by Andrew Boyd
Today, a tragedy in at least one universe. The University of Houston's College of Engineering presents this series about the machines that make our civilization run, and the people whose ingenuity created them.
By 2007 it was one of the most widely accepted views of our universe. But fifty years earlier, when it was first introduced, it was ridiculed.
In the mid 1950s, a young graduate student named Hugh Everett submitted a doctoral thesis to his advisor at Princeton. The advisor was impressed. Everett had tackled the most philosophically challenging problem in all of quantum mechanics and arrived at a remarkable interpretation. He explained away the fact that tiny entities like electrons seem to act like waves until we look at them, at which point we see particles. That's utter nonsense in our macroscopic world. Waves on the lake don't suddenly turn into stones on the shore just because we show up for a swim.

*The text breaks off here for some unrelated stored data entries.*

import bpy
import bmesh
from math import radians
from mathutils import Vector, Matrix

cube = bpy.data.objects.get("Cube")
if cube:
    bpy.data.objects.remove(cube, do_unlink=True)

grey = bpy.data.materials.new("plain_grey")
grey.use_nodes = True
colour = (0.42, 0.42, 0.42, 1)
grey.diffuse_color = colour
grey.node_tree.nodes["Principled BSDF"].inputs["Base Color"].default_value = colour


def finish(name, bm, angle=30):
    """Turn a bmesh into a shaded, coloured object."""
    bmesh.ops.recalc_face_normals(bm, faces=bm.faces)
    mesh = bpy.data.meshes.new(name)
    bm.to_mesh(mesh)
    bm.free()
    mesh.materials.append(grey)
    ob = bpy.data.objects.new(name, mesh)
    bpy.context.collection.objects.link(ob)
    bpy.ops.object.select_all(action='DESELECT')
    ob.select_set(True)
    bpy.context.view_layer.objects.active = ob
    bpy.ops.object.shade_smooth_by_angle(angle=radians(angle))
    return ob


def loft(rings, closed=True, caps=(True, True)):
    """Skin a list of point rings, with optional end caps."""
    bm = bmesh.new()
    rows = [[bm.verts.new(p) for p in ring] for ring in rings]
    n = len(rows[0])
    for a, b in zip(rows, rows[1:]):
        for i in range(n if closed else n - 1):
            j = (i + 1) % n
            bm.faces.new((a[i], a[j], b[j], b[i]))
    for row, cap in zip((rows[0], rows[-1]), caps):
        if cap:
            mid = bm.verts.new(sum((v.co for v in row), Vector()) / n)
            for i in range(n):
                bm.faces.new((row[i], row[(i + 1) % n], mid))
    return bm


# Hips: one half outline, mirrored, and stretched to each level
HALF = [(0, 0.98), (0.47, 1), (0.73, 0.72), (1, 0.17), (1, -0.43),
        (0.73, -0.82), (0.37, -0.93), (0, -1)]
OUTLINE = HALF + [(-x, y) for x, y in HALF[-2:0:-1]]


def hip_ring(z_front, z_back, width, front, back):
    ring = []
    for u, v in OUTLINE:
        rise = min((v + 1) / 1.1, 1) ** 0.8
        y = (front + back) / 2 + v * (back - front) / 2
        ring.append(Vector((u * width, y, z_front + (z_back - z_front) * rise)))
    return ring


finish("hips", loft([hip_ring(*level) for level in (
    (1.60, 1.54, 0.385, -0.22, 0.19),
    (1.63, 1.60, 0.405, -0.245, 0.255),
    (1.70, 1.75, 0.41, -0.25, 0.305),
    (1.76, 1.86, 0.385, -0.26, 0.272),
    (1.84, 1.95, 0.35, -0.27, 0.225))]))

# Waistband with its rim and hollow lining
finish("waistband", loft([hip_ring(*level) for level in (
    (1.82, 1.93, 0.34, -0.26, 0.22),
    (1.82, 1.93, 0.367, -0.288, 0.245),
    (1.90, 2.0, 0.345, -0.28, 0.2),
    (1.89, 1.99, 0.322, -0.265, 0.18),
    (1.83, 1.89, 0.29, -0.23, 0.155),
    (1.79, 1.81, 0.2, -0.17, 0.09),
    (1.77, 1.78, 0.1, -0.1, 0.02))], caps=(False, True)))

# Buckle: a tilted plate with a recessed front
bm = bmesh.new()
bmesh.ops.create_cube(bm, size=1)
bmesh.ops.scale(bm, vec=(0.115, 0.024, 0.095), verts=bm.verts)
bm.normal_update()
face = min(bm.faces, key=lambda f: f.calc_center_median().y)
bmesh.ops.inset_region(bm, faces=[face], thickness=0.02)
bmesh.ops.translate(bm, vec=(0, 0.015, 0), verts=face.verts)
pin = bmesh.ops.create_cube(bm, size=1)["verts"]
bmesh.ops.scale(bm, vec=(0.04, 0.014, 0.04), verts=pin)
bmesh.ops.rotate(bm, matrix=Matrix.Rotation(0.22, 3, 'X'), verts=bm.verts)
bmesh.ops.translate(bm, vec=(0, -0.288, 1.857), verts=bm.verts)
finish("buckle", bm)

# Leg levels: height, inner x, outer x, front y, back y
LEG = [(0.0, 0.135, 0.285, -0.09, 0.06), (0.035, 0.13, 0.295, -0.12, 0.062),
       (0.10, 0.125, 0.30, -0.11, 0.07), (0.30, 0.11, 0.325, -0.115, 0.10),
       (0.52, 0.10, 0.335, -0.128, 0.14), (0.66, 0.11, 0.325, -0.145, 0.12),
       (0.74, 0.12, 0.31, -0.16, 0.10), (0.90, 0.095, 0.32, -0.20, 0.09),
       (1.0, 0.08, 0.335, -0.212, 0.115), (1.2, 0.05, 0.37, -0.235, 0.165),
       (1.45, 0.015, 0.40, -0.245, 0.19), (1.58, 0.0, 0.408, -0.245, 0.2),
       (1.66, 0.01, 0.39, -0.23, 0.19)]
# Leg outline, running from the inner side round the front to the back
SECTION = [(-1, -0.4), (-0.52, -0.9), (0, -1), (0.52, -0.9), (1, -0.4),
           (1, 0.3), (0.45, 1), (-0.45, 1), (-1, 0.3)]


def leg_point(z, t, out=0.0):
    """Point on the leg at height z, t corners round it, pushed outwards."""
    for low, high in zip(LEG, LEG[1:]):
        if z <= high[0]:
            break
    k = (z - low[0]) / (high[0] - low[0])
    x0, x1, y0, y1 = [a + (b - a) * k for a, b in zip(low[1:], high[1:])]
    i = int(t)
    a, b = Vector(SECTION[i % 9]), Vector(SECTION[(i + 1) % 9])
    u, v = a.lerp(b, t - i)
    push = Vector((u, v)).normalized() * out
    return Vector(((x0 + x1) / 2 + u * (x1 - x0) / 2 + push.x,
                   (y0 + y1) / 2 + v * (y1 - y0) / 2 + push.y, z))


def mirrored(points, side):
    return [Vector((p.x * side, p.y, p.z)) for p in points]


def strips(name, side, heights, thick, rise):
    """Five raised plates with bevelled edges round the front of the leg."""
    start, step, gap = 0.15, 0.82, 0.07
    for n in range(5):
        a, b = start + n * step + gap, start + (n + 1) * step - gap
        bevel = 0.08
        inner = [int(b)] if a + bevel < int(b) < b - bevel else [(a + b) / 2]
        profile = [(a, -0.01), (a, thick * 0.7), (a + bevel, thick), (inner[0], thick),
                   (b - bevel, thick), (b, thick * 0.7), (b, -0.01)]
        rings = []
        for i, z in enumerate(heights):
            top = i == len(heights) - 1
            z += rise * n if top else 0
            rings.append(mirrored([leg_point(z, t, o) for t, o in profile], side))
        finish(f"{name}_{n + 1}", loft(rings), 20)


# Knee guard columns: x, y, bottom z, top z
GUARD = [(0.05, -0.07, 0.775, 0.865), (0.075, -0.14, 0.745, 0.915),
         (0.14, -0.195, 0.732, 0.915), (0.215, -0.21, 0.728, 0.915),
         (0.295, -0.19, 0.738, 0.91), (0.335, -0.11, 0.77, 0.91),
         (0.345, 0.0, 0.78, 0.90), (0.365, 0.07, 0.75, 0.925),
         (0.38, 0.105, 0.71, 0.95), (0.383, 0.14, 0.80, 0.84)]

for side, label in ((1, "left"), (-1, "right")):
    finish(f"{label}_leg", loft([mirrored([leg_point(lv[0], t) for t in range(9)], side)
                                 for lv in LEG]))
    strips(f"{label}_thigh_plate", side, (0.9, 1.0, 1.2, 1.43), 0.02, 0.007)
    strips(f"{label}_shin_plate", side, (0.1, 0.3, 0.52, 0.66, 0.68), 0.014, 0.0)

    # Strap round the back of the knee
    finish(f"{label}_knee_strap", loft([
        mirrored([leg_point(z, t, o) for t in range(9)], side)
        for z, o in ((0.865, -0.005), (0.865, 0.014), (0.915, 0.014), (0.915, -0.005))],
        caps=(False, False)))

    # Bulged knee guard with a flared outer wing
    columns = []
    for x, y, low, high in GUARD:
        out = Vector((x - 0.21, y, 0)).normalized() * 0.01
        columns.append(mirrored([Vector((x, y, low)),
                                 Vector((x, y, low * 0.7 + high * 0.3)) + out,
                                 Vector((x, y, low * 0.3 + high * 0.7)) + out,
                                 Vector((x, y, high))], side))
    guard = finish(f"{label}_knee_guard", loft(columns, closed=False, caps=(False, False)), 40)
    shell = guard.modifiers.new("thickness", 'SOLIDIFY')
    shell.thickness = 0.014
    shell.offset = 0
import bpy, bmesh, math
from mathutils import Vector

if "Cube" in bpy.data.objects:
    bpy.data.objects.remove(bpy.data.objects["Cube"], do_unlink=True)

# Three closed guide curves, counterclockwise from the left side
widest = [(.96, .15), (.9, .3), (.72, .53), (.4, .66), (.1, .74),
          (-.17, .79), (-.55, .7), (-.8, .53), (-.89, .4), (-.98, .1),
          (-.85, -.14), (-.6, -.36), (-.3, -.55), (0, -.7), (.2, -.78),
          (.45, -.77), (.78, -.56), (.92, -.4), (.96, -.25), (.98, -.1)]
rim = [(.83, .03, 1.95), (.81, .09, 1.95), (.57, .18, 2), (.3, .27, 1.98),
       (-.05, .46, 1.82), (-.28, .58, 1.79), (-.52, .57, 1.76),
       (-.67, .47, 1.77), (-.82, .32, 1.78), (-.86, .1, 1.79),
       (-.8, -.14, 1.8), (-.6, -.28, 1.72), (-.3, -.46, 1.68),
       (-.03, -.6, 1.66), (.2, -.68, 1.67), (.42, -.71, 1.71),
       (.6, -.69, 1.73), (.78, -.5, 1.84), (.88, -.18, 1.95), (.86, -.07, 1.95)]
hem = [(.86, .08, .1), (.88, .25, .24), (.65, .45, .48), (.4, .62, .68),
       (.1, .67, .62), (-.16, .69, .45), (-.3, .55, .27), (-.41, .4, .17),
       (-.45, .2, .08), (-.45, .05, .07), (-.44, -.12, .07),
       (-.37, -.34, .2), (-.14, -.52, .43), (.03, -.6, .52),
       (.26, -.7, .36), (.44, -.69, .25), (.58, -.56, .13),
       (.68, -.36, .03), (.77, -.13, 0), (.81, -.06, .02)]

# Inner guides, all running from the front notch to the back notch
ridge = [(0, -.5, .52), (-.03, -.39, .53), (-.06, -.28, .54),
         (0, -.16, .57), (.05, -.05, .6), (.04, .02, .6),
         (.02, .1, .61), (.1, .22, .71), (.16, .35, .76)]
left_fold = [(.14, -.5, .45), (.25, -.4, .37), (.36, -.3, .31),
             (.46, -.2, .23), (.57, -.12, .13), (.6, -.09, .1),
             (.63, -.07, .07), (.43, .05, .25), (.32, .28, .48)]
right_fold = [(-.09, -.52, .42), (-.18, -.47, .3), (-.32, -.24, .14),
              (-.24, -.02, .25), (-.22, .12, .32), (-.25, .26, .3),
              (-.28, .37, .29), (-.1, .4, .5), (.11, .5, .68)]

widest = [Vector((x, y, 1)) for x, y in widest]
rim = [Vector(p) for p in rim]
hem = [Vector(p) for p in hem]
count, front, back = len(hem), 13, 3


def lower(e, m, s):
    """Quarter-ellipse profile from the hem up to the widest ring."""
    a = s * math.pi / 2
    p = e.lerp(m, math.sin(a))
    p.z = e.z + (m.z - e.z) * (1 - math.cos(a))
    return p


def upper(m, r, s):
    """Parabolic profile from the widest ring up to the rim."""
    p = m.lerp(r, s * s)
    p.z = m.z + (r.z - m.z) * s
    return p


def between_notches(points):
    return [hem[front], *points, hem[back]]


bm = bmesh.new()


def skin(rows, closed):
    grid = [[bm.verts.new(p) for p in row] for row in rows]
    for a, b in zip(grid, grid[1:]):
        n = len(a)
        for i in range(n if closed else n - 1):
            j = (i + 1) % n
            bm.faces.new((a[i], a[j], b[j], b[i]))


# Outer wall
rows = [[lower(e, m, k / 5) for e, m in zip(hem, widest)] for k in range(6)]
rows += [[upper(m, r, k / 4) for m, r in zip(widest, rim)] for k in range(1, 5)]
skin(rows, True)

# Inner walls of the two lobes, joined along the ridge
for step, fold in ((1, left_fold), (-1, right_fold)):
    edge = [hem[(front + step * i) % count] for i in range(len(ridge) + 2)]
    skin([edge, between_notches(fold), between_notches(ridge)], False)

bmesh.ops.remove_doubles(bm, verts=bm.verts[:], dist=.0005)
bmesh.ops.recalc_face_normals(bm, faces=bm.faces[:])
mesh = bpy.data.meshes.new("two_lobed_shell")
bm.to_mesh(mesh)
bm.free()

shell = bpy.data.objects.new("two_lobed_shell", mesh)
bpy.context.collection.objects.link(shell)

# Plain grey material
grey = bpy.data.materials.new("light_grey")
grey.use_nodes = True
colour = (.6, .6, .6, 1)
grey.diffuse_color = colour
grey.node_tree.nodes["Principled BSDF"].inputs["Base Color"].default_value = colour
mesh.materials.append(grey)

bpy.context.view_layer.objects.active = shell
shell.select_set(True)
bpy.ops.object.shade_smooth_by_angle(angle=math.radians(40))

But Everett's mathematics carried its own set of baggage. For his interpretation to work, we have to accept an infinite number of parallel universes — with the number growing all the time. That's a lot to swallow. But it's not why Everett's ideas were initially dismissed.
Everett's thesis advisor had been a student of the great Niels Bohr, one of the most influential figures in the history of quantum mechanics. Thanks to his advisor's connections, Everett had the chance to discuss his own interpretation of the quantum mechanical universe with Bohr on numerous occasions. Bohr, who was a vehement defender of his own interpretation, could not be convinced.
Due to countless criticisms, from Bohr and others, Everett's thesis was whittled down to one-fourth of its original length at the direction of his advisor. The resulting work was politically correct but much of the content had been excised. The original version had to wait fifteen years before it was published.
Jilted, Everett turned his back on the physics community. Instead, he did highly classified work for the Pentagon, using early computers to evaluate nuclear attack strategies between the U.S. and Soviet Union. The work proved technically interesting and the money was good, feeding Everett's self-absorbed personality.
Training certificate issued by Special Weapons Evalution Group at the Pentagon in 1956
At Everett's insistence, he and his wife engaged in 'spouse-swapping.' When not swapping, he freely philandered. The Everett's two children grew up without meaningful parental restrictions, and their daughter took her own life at age thirty-nine after a lifetime of drugs and depression. For Hugh Everett, years of smoking, three martini lunches and dinners, and hedonic eating habits took their toll. He died in 1982 at the age of fifty-one of a heart attack, never seeing the full impact of his universe shattering ideas. It's a tragic story. But we have to ask, of whose making?
I'm Andy Boyd at the University of Houston, where we're interested in the way inventive minds work.
Notes and references:
P. Byrne. The Many Worlds of Hugh Everett III: Multiple Universes, Mutual Assured Destruction, and the Meltdown of a Nuclear Family. Oxford: Oxford University Press, 2010. The book was authorized by Hugh Everett's son, Mark, who made years of previously unreleased family papers available to Byrne.
The picture of the certificate earned by Everett is from Wikimedia Commons. The picture of the book jacket is by E. A. Boyd.